(MATERIAL FOR THIS TASK)

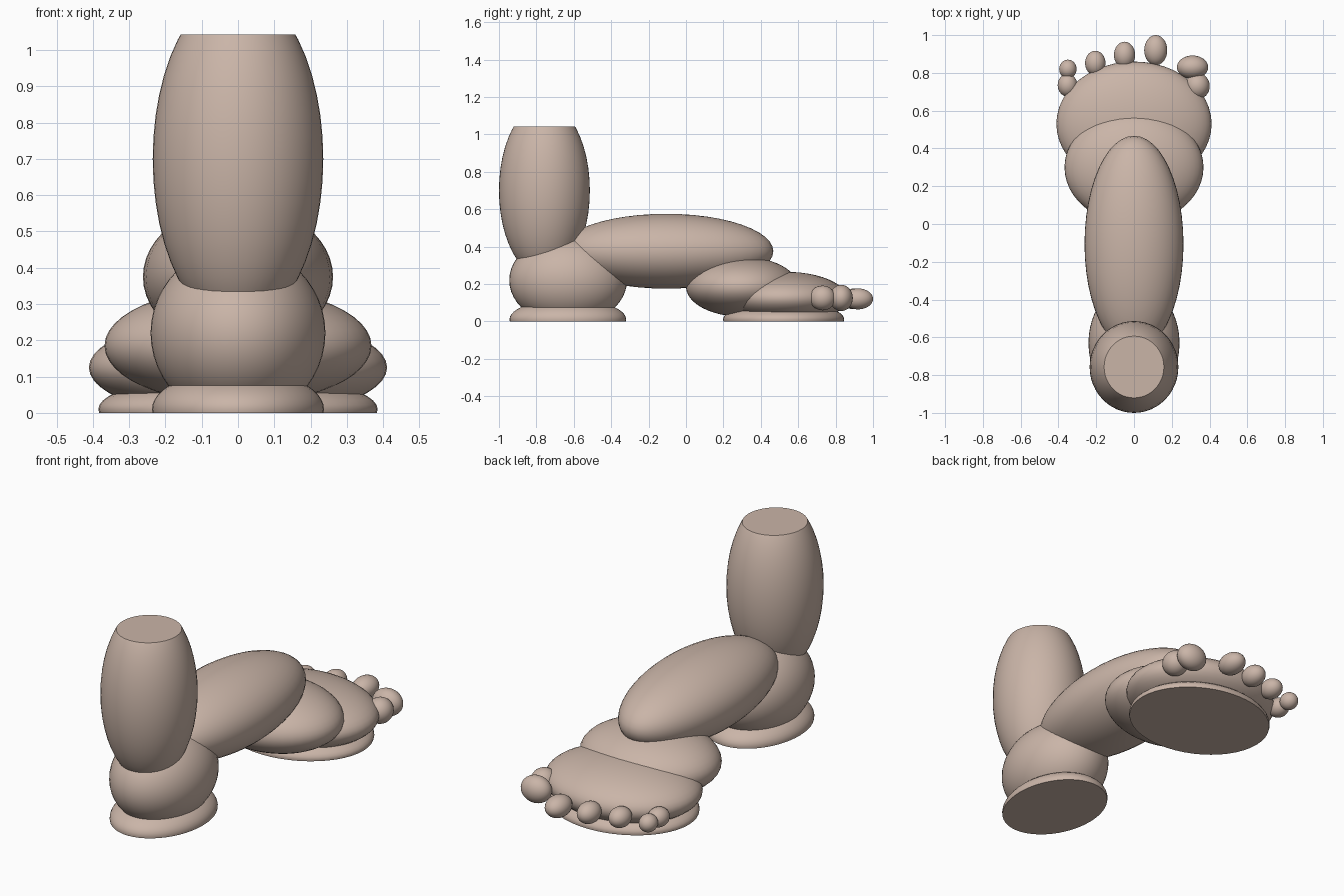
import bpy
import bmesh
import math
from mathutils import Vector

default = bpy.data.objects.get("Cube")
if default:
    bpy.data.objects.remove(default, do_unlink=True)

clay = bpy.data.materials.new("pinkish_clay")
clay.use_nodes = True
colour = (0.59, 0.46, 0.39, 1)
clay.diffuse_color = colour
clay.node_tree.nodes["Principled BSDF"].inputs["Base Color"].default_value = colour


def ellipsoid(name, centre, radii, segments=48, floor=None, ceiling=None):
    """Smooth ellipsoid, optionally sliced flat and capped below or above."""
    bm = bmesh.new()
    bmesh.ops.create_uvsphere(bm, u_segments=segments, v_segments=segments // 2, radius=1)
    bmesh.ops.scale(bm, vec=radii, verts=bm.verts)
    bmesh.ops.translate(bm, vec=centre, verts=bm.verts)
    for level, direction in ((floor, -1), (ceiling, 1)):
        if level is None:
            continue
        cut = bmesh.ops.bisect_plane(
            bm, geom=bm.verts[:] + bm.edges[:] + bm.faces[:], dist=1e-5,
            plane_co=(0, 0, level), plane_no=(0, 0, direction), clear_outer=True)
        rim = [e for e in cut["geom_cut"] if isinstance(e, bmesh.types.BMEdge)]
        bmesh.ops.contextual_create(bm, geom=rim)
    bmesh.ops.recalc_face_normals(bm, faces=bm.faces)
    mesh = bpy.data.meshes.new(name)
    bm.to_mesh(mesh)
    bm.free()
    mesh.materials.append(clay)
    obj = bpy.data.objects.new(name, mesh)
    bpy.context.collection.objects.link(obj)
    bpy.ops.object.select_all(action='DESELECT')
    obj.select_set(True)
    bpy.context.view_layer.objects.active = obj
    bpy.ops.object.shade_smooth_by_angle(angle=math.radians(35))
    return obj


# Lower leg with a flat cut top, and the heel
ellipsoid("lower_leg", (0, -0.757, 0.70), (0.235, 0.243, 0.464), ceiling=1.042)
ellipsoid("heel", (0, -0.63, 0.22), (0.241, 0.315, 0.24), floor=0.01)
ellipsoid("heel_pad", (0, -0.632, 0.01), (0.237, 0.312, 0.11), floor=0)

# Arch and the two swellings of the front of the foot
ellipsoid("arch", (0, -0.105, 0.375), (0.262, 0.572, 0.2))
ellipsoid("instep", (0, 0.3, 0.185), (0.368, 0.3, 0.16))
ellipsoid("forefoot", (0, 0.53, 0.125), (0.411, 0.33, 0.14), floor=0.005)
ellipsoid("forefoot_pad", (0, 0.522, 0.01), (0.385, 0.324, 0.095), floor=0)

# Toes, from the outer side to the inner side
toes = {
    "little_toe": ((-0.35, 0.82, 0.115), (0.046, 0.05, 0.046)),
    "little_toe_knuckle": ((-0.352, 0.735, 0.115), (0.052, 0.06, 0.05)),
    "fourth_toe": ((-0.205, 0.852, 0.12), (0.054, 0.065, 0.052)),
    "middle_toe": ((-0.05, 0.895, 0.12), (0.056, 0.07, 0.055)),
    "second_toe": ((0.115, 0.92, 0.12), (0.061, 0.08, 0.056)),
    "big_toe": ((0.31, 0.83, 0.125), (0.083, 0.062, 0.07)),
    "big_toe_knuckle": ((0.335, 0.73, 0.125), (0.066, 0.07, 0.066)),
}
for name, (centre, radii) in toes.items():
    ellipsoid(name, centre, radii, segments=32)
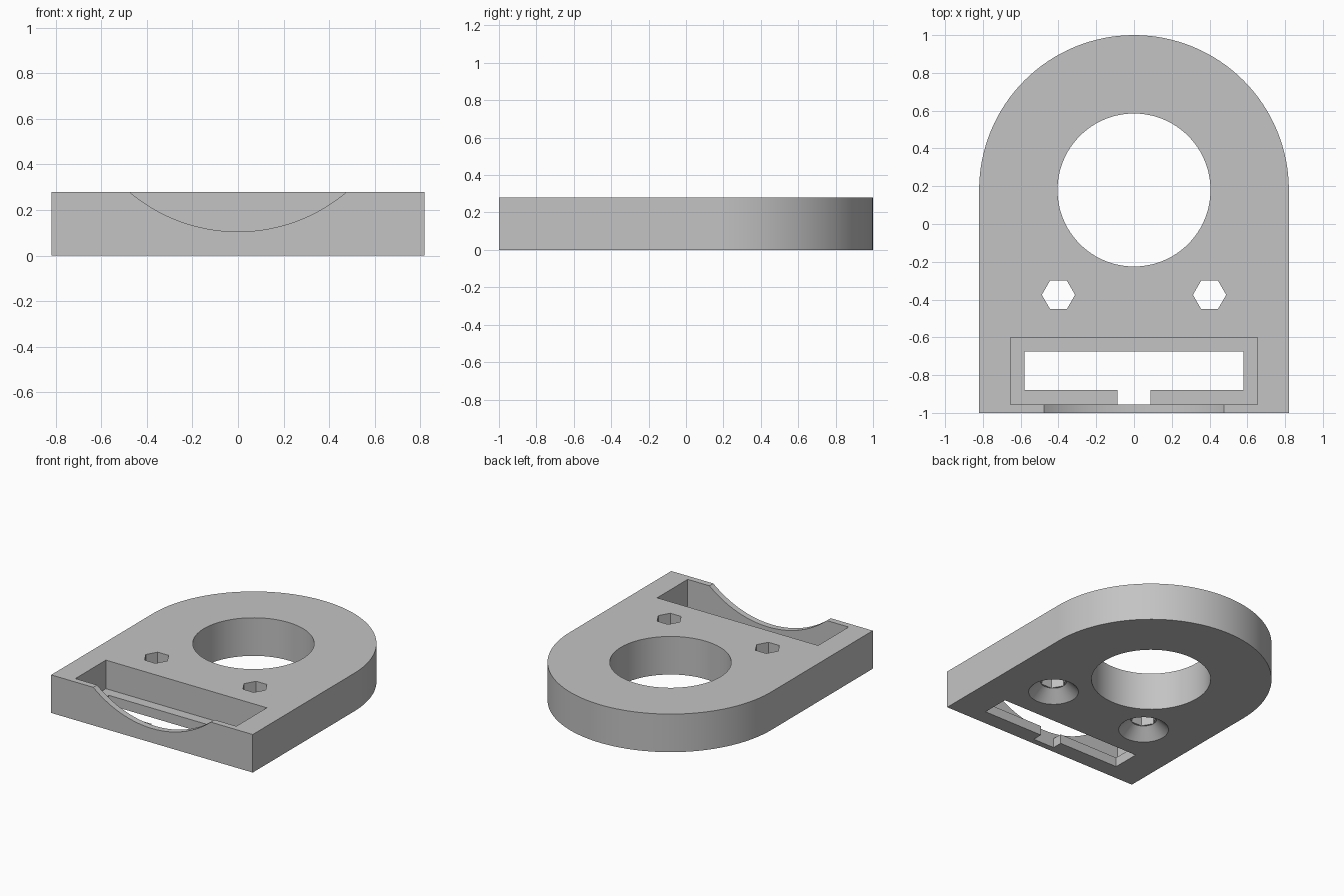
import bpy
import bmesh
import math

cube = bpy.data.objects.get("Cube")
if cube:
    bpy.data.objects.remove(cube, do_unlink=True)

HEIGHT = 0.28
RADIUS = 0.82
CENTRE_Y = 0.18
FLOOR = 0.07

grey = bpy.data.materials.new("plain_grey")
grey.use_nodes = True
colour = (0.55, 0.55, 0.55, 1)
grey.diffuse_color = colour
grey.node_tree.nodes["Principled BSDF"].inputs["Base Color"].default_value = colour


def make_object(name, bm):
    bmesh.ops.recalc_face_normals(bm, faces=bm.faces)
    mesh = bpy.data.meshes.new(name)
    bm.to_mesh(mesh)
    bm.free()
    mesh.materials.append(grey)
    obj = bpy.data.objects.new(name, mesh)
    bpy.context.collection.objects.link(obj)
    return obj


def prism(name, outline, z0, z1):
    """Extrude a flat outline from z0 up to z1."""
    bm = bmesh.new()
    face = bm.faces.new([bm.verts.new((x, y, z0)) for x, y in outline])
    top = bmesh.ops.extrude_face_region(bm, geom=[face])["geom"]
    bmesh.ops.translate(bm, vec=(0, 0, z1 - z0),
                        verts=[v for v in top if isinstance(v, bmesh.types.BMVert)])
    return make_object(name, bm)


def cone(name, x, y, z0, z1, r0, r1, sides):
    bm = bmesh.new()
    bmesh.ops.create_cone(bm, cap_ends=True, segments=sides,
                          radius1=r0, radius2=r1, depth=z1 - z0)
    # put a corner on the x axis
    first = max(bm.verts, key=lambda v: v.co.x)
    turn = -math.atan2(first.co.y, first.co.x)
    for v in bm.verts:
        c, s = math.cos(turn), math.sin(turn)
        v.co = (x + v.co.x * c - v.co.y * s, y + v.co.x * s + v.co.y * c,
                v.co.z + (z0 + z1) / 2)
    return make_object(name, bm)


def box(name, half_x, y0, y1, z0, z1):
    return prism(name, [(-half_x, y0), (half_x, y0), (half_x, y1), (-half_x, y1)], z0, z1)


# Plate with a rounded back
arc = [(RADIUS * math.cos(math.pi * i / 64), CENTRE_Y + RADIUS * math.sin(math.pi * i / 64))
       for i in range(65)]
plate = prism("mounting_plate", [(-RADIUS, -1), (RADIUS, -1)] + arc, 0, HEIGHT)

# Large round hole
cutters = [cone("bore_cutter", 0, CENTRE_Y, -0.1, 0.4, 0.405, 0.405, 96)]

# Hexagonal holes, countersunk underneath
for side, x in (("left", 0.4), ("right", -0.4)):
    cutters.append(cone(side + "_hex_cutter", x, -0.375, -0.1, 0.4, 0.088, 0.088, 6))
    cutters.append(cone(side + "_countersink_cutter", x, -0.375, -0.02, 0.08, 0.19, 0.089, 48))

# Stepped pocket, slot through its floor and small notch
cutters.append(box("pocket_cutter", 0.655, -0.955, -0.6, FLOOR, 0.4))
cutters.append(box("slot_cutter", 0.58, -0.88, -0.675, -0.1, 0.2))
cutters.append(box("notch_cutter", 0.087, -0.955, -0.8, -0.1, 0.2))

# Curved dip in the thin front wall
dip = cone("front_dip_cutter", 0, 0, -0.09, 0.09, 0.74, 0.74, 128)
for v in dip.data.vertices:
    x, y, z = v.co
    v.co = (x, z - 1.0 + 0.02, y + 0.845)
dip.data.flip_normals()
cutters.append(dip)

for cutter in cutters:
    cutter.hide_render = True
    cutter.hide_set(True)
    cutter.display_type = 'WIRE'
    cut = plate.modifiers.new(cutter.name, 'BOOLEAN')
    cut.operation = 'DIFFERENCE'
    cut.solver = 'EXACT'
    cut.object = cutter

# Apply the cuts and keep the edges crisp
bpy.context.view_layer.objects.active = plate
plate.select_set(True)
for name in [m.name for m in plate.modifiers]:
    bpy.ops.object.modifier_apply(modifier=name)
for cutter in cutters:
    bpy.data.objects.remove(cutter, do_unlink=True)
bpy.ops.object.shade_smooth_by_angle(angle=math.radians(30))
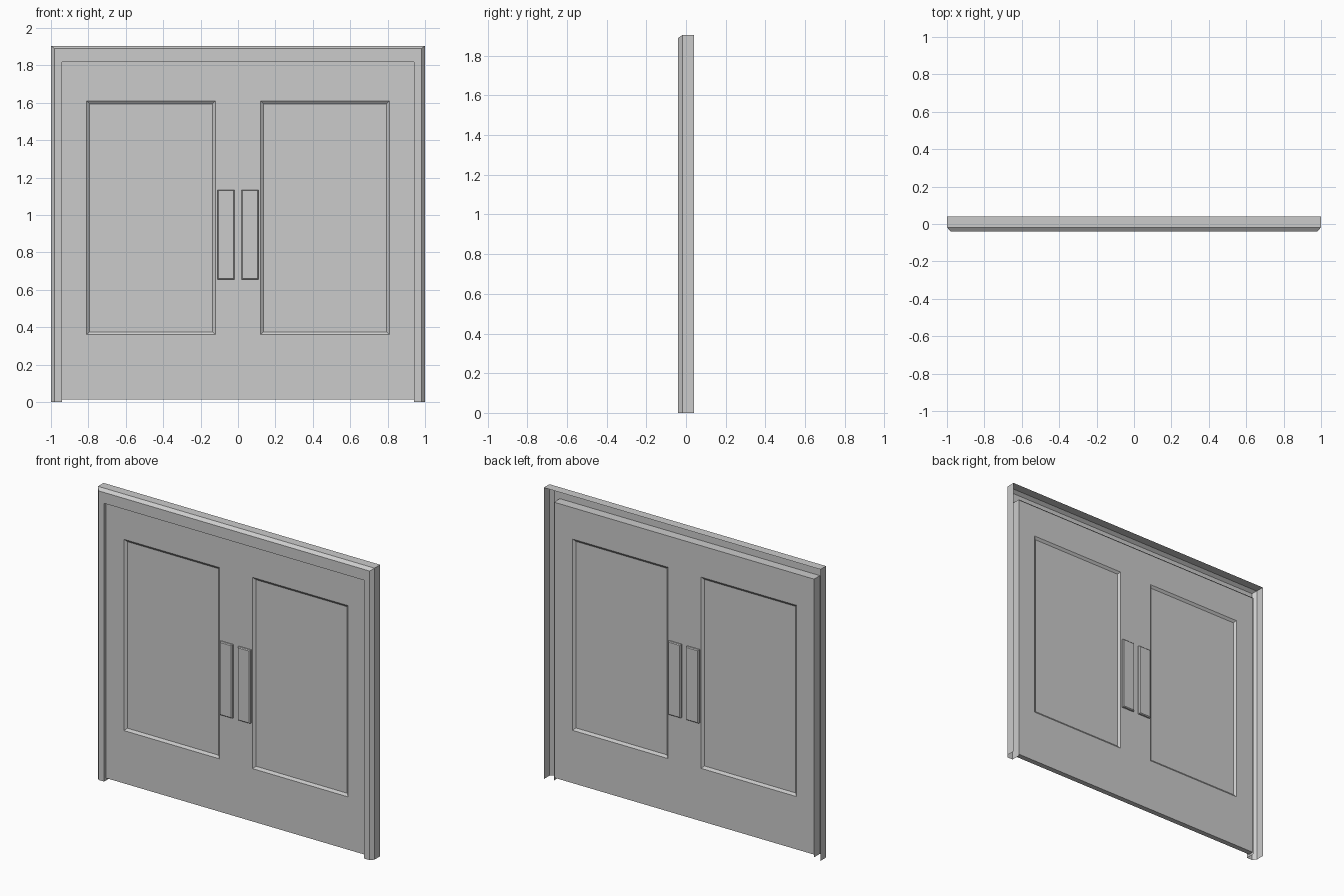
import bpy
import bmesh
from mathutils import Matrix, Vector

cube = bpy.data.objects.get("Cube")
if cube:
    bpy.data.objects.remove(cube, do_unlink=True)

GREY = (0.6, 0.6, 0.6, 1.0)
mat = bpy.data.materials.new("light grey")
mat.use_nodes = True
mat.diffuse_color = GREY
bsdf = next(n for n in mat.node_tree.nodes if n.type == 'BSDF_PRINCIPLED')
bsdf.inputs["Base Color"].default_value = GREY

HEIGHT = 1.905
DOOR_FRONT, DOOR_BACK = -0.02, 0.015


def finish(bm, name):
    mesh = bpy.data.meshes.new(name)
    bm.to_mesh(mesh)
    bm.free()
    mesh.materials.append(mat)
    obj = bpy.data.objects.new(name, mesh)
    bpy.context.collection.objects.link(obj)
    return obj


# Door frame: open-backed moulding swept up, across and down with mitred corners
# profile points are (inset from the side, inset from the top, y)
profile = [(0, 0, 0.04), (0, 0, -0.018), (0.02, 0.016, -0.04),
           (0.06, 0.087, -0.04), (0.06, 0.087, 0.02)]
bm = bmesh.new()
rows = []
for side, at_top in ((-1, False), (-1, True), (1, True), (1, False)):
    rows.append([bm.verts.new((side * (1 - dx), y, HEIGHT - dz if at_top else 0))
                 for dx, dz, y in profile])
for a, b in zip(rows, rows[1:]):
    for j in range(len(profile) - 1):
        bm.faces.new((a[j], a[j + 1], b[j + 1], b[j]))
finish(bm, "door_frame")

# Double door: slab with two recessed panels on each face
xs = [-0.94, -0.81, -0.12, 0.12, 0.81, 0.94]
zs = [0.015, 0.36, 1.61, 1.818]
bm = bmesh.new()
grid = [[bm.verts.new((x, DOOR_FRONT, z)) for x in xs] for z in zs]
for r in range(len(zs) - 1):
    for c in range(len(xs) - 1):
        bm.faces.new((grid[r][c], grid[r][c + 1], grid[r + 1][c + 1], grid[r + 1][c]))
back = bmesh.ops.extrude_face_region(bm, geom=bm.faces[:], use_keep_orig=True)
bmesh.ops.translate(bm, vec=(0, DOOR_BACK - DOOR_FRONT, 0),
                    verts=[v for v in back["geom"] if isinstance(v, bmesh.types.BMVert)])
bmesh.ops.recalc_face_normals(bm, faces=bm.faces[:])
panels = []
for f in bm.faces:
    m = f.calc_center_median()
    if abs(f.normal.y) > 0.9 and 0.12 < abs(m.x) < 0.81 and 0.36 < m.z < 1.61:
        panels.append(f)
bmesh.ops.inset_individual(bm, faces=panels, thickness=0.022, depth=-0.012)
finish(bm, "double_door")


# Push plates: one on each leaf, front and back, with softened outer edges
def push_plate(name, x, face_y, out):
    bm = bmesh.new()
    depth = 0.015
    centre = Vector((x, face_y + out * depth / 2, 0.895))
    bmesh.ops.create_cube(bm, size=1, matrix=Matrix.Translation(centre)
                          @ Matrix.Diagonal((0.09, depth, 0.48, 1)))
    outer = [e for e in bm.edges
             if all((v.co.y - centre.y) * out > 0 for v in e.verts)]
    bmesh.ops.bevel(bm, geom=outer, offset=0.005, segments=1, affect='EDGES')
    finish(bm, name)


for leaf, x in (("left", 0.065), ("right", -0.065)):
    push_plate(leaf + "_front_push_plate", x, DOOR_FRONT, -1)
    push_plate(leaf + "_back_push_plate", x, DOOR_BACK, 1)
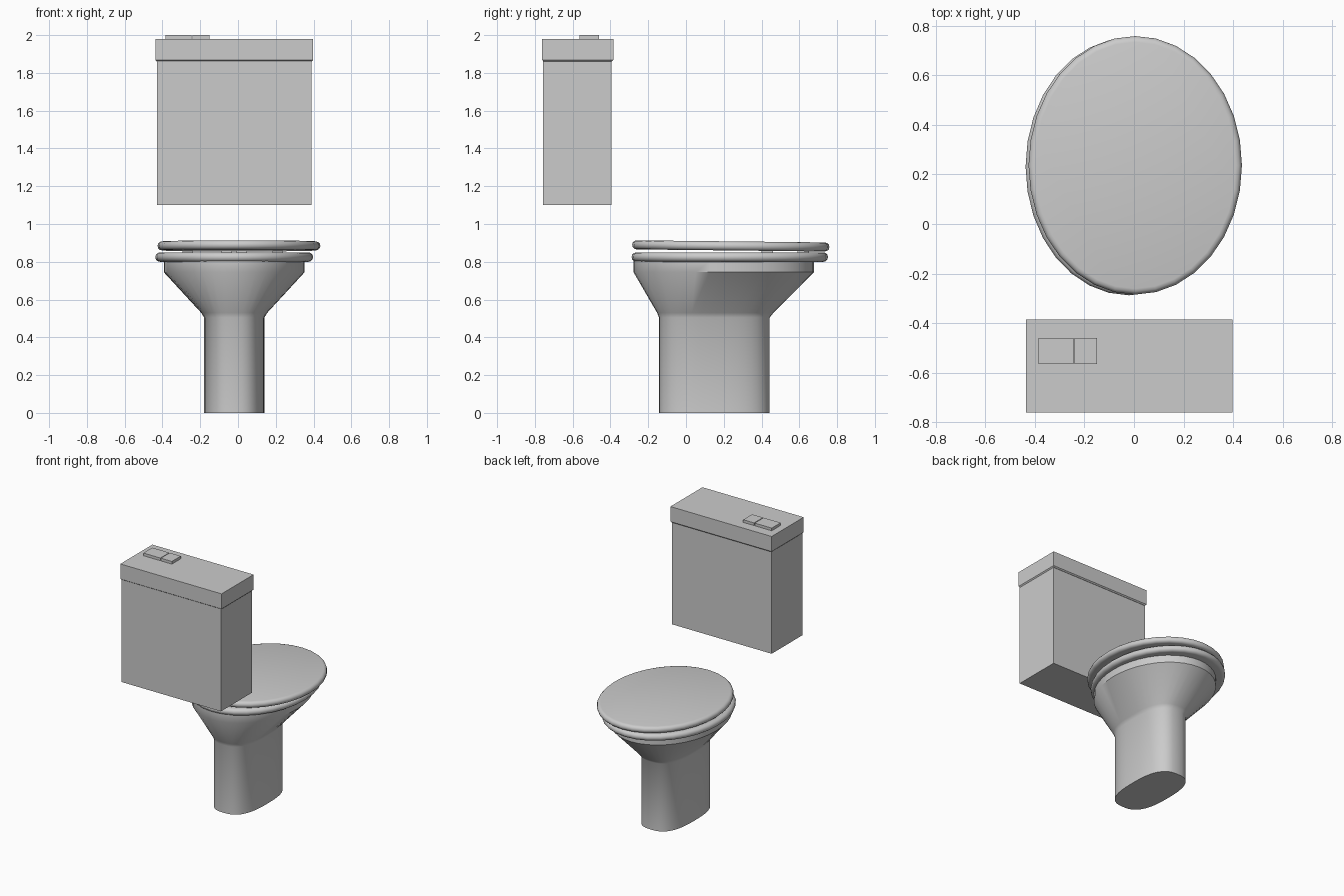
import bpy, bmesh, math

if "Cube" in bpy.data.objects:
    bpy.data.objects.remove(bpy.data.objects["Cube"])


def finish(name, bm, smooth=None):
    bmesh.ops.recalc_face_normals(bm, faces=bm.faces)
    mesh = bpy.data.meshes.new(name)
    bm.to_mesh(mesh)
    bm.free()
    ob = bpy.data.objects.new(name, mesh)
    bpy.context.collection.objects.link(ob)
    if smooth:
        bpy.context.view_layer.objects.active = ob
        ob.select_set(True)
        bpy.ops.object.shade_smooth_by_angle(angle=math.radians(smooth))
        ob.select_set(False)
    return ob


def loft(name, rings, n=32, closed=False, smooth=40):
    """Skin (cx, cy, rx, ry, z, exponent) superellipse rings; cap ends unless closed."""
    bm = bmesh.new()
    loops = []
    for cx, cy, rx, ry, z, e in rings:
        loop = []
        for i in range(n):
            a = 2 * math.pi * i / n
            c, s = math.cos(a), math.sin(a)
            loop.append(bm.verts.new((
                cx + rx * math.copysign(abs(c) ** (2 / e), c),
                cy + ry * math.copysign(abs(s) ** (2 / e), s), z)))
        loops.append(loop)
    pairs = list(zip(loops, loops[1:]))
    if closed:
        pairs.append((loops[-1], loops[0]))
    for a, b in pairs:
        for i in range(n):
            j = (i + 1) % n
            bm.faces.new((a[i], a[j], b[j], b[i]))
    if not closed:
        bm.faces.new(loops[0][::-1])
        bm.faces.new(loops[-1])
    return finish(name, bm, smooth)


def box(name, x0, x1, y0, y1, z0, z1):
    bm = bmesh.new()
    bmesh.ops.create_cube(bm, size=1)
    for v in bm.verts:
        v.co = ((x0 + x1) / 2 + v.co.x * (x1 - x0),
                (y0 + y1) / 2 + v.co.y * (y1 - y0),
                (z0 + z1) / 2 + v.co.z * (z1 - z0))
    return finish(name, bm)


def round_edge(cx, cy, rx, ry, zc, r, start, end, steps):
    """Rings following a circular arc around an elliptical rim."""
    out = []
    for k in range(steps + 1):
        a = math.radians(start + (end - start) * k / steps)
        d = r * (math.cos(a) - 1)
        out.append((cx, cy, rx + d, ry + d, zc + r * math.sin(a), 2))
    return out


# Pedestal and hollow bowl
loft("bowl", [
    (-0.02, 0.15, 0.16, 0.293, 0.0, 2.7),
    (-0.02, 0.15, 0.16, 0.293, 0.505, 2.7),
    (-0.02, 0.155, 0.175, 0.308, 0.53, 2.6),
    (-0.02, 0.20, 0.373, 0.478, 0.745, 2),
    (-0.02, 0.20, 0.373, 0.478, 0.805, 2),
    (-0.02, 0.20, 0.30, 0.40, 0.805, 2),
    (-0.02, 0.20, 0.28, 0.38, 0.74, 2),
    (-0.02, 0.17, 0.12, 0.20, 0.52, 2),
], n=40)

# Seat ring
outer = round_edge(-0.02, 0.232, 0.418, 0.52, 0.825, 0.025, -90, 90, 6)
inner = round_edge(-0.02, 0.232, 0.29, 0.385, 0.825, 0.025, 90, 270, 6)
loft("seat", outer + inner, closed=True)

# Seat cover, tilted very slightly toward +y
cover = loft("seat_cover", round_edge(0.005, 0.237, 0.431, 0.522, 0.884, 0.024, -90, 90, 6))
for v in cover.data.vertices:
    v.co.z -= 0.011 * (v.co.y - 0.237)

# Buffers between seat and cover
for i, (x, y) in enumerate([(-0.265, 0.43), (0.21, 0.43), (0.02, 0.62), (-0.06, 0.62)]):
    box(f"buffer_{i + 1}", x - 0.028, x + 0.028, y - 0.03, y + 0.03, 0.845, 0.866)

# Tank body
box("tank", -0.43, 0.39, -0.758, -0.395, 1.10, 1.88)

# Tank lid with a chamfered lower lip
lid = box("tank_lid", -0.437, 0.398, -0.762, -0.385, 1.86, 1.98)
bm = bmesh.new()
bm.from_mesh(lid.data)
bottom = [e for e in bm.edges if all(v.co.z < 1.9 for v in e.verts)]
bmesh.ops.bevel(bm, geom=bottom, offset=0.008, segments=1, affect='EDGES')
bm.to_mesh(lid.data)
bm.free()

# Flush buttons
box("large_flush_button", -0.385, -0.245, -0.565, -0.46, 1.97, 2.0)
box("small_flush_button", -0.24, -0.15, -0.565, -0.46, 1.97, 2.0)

(End MATERIAL FOR THIS TASK)

# WORK ORDER:
Each line above with the word "clay" needs to be copied.

# RESPONSE TO THIS TASK:
clay = bpy.data.materials.new("pinkish_clay")
clay.use_nodes = True
clay.diffuse_color = colour
clay.node_tree.nodes["Principled BSDF"].inputs["Base Color"].default_value = colour
    mesh.materials.append(clay)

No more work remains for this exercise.